● **DIRECTIONS**:
What are the lines of the listing below, word for word, from the first down to the one that contains "mod.width = bevel"?

● **EXERCISE INPUTS**:
◇ ◇ ◇ ◇

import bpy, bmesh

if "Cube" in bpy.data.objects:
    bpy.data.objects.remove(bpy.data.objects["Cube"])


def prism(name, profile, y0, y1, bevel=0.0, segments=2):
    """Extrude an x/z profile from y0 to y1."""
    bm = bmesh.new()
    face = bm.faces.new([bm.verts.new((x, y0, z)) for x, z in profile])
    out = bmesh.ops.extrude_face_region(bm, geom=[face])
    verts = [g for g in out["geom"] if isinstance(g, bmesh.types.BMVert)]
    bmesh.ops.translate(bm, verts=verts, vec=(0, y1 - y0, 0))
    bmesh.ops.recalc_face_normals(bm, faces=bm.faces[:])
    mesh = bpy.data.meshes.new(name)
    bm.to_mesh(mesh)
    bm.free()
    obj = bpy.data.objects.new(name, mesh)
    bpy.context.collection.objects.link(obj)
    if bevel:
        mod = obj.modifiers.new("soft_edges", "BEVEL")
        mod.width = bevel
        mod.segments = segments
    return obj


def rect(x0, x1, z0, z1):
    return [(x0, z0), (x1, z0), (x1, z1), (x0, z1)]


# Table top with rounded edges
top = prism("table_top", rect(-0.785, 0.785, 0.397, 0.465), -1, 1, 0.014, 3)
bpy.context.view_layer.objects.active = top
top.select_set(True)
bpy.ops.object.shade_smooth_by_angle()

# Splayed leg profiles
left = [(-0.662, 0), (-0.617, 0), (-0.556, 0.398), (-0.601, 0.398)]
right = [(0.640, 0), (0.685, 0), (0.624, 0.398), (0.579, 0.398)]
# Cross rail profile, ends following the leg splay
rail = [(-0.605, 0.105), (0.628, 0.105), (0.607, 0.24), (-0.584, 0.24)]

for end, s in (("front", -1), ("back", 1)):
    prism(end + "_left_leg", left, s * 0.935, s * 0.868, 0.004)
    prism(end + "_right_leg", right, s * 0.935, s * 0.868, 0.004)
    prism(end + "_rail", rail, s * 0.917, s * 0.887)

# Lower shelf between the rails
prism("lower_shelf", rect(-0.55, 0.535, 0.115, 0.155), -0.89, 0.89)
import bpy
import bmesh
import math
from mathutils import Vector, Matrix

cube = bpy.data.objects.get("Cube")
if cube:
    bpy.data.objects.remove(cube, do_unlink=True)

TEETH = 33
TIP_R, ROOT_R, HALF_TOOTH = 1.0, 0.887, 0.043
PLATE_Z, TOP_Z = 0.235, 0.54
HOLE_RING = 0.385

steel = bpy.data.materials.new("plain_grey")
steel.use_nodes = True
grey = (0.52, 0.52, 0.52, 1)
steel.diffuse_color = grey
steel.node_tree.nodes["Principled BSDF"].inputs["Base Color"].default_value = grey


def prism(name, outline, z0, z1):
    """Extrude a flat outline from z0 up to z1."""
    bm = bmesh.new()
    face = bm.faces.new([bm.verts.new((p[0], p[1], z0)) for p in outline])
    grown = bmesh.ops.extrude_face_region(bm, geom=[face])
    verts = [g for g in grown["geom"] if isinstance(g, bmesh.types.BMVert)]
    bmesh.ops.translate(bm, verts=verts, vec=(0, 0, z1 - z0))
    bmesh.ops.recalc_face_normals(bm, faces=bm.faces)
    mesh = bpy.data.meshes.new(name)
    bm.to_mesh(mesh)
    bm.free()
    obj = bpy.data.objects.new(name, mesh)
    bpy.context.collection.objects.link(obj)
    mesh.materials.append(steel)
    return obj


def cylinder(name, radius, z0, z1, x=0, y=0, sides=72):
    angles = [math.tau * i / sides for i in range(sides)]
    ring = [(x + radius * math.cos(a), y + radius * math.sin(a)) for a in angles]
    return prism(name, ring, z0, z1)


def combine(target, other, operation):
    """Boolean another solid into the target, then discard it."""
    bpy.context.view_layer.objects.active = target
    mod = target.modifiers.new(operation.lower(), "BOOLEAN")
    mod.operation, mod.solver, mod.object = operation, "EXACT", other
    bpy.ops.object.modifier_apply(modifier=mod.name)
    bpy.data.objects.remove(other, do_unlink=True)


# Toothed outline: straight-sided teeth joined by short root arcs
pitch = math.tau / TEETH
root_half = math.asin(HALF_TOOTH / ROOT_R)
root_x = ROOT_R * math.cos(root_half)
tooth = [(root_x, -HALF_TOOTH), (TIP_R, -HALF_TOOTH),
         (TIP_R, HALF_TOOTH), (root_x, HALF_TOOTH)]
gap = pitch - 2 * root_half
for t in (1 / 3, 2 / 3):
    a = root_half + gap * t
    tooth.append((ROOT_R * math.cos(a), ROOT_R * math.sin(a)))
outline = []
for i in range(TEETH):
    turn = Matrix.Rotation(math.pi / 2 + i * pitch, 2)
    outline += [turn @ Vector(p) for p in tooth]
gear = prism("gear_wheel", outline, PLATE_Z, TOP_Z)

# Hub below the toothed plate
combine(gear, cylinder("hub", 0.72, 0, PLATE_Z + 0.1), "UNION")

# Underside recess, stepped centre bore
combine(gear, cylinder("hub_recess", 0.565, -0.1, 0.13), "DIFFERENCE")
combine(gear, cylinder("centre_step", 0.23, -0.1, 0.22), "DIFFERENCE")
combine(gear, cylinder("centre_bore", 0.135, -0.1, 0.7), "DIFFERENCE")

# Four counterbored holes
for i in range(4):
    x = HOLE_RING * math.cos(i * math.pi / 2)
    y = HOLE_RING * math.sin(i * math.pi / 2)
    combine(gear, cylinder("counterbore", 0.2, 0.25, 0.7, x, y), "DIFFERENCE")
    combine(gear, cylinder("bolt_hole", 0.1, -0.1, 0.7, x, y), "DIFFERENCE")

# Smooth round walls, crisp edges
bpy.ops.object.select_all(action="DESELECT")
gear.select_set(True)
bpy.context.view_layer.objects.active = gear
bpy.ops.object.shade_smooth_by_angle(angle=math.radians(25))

◇ ◇ ◇ ◇

● **SOLUTION TO THE EXERCISE**:
import bpy, bmesh

if "Cube" in bpy.data.objects:
    bpy.data.objects.remove(bpy.data.objects["Cube"])


def prism(name, profile, y0, y1, bevel=0.0, segments=2):
    """Extrude an x/z profile from y0 to y1."""
    bm = bmesh.new()
    face = bm.faces.new([bm.verts.new((x, y0, z)) for x, z in profile])
    out = bmesh.ops.extrude_face_region(bm, geom=[face])
    verts = [g for g in out["geom"] if isinstance(g, bmesh.types.BMVert)]
    bmesh.ops.translate(bm, verts=verts, vec=(0, y1 - y0, 0))
    bmesh.ops.recalc_face_normals(bm, faces=bm.faces[:])
    mesh = bpy.data.meshes.new(name)
    bm.to_mesh(mesh)
    bm.free()
    obj = bpy.data.objects.new(name, mesh)
    bpy.context.collection.objects.link(obj)
    if bevel:
        mod = obj.modifiers.new("soft_edges", "BEVEL")
        mod.width = bevel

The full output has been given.